In the midst of trying circumstances, Omar remains upbeat about his future. He’s certain that the assistance program is only a short-term solution. “It’s not like I’m not trying to work. I’m still hustling. I’m still doing what I’m supposed to be doing, but it’s just until things pick up. I don’t plan on being on this for long.”
Yet many in line at the center have been showing up for years. There’s Edward, 50, who is unemployed and no longer seeking work. The born-and-bred Brooklynite worked as a custodian in the World Trade Center for over a decade until the towers were attacked on 9/11. Edward was on site at the time — he heard the first plane hit and then witnessed the second one crash into the other tower.
The destruction of the towers put Edward out of a job.
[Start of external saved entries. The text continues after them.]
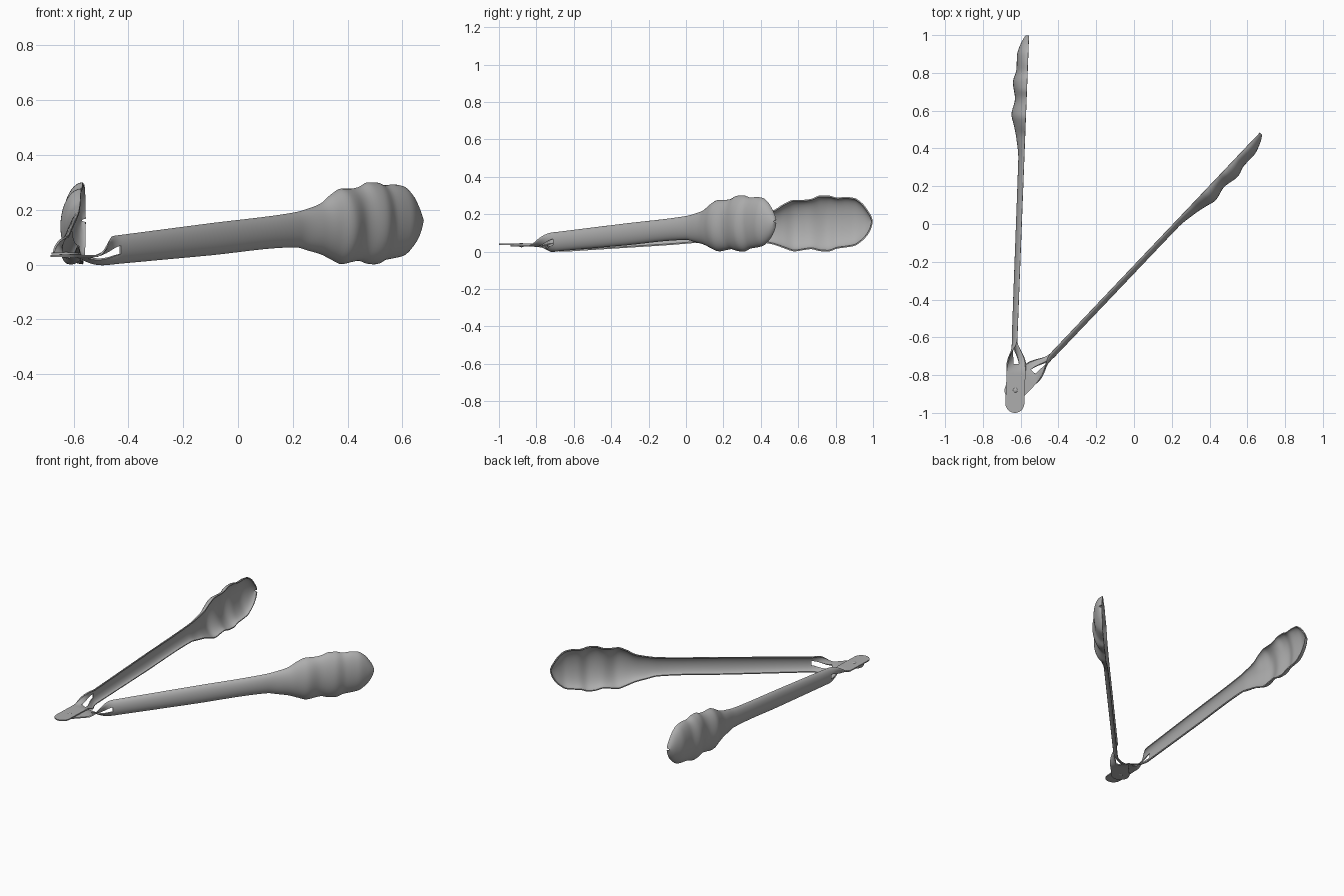
import bpy, bmesh, math
from mathutils import Vector

cube = bpy.data.objects.get("Cube")
if cube:
    bpy.data.objects.remove(cube, do_unlink=True)

steel = bpy.data.materials.new("brushed steel grey")
steel.use_nodes = True
colour = (0.42, 0.42, 0.42, 1)
steel.diffuse_color = colour
steel.node_tree.nodes["Principled BSDF"].inputs["Base Color"].default_value = colour

PIVOT = Vector((-0.628, -0.88, 0))
TWIST_START, TWIST_END = 0.10, 0.27      # where the flat tang turns into the channel
# distance from pivot, upper edge height, lower edge height
EDGES = [(0.26, .102, .005), (0.75, .146, .036), (1.22, .188, .066), (1.28, .20, .055),
         (1.35, .219, .041), (1.41, .255, .02), (1.46, .274, .005), (1.51, .274, .012),
         (1.55, .279, .017), (1.60, .297, .006), (1.64, .297, .004), (1.69, .286, .02),
         (1.735, .289, .026), (1.78, .284, .034), (1.82, .258, .06), (1.85, .22, .092),
         (1.868, .19, .125), (1.876, .168, .155)]
# distance from pivot, channel depth
DEPTH = [(0.10, 0), (0.27, .026), (1.22, .028), (1.33, .042), (1.40, .058), (1.46, .073),
         (1.54, .058), (1.63, .072), (1.70, .056), (1.77, .056), (1.84, .036), (1.876, .016)]


def curve(table, u, col=1):
    """Smooth interpolation through a table of points."""
    if u <= table[0][0]:
        return table[0][col]
    if u >= table[-1][0]:
        return table[-1][col]
    i = max(k for k in range(len(table) - 1) if table[k][0] <= u)

    def sec(k):
        k = min(max(k, 0), len(table) - 2)
        return (table[k + 1][col] - table[k][col]) / (table[k + 1][0] - table[k][0])

    def slope(k):
        a, b = sec(k - 1), sec(k)
        return 0 if a * b <= 0 else 2 * a * b / (a + b)

    h = table[i + 1][0] - table[i][0]
    t = (u - table[i][0]) / h
    a, b = table[i][col], table[i + 1][col]
    return (a + (b - a) * t * t * (3 - 2 * t)
            + h * slope(i) * t * (1 - t) ** 2 - h * slope(i + 1) * t * t * (1 - t))


def smooth(t):
    t = min(max(t, 0), 1)
    return t * t * (3 - 2 * t)


def finish(obj):
    obj.data.materials.append(steel)
    bpy.ops.object.select_all(action='DESELECT')
    obj.select_set(True)
    bpy.context.view_layer.objects.active = obj
    bpy.ops.object.shade_smooth_by_angle(angle=math.radians(40))


def make_arm(name, degrees, side, plate_z, end, radius):
    """Sheet-metal arm: round flat tang, slotted twist, channel handle, scalloped head."""
    a = math.radians(degrees)
    along = Vector((math.cos(a), math.sin(a), 0))
    out = side * Vector((-math.sin(a), math.cos(a), 0))
    up = Vector((0, 0, 1))
    tip = EDGES[-1][0]
    rows = [end + radius * (1 - math.cos(math.radians(10 * k))) for k in range(10)]
    steps = 150
    rows += [rows[-1] + (tip - rows[-1]) * k / steps for k in range(1, steps)]
    rows += [1.868, 1.872, tip]
    rows.sort()
    cols = 20
    bm = bmesh.new()
    grid = []
    for u in rows:
        k = smooth((u - TWIST_START) / (TWIST_END - TWIST_START))
        top, bottom = curve(EDGES, u, 1), curve(EDGES, u, 2)
        half = radius * (1 - k) + (top - bottom) / 2 * k
        if u < end + radius:
            half = max(0.002, math.sqrt(max(0, radius ** 2 - (u - end - radius) ** 2)))
        centre = plate_z * (1 - k) + (top + bottom) / 2 * k
        angle = math.pi / 2 * (1 - k)
        w = up * math.cos(angle) + out * math.sin(angle)
        n = out * math.cos(angle) - up * math.sin(angle)
        d = curve(DEPTH, u)
        row = []
        for c in range(cols + 1):
            t = math.pi * (c / cols - 0.5)
            p = PIVOT + along * u + up * centre + w * half * math.sin(t) + n * d * math.cos(t)
            row.append(bm.verts.new(p))
        grid.append(row)
    for r in range(len(rows) - 1):
        for c in range(cols):
            # open slot between the two straps
            if 0.125 < rows[r] < 0.255 and abs(c + 0.5 - cols / 2) < 2:
                continue
            bm.faces.new((grid[r][c], grid[r + 1][c], grid[r + 1][c + 1], grid[r][c + 1]))
    bmesh.ops.delete(bm, geom=[v for v in bm.verts if not v.link_faces], context='VERTS')
    bmesh.ops.recalc_face_normals(bm, faces=bm.faces)
    mesh = bpy.data.meshes.new(name)
    bm.to_mesh(mesh)
    bm.free()
    obj = bpy.data.objects.new(name, mesh)
    bpy.context.collection.objects.link(obj)
    finish(obj)
    shell = obj.modifiers.new("Sheet thickness", 'SOLIDIFY')
    shell.thickness = 0.007
    shell.offset = 0
    # keep the edges of the sheet crisp
    bpy.ops.object.modifier_apply(modifier=shell.name)
    bpy.ops.object.shade_smooth_by_angle(angle=math.radians(40))


make_arm("right_arm", 87.8, 1, 0.040, -0.12, 0.050)
make_arm("left_arm", 46.5, -1, 0.031, -0.058, 0.056)

# Rivet joining the two tangs
bpy.ops.mesh.primitive_uv_sphere_add(segments=24, ring_count=12, radius=1,
                                     location=(PIVOT.x, PIVOT.y, 0.0355))
rivet = bpy.context.object
rivet.name = "pivot_rivet"
rivet.scale = (0.016, 0.016, 0.012)
finish(rivet)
Without an income, he couldn’t afford his Brooklyn Heights apartment and eventually started living in the streets. In the decade since 9/11, Edward has not gone back to work. He claims gainful employment is out of the question. “I may look alright, but I’m not fit to work. I have back pains and I can’t be doing work anymore.” He also cites the deep emotional trauma of witnessing 9/11, which took the lives of many of his friends.
Nowadays, he survives with a disability payment from a 9/11 fund, food stamps and welfare. At night, he alternates between sleeping at the Port Authority or on trains. He’s tried shelters and subway platforms before but stopped after his things were repeatedly stolen. Although the streets have taken a toll on him — he’s missing three upper molars on the left side of his mouth — he says he’s content with what he’s got. “I’m 50. What kind of work would I do? I want to enjoy my life.”
Homeless people often frequent the center, many of whom also struggle with mental illness. Such is the case with Angie. The 51- year-old has held several jobs in grocery markets, but she doesn’t usually hold onto the jobs for long. “They don’t like me because I’m slow and so they fire me,” she said.
For more on the unemployment crisis visit our Unemployed in Brooklyn page.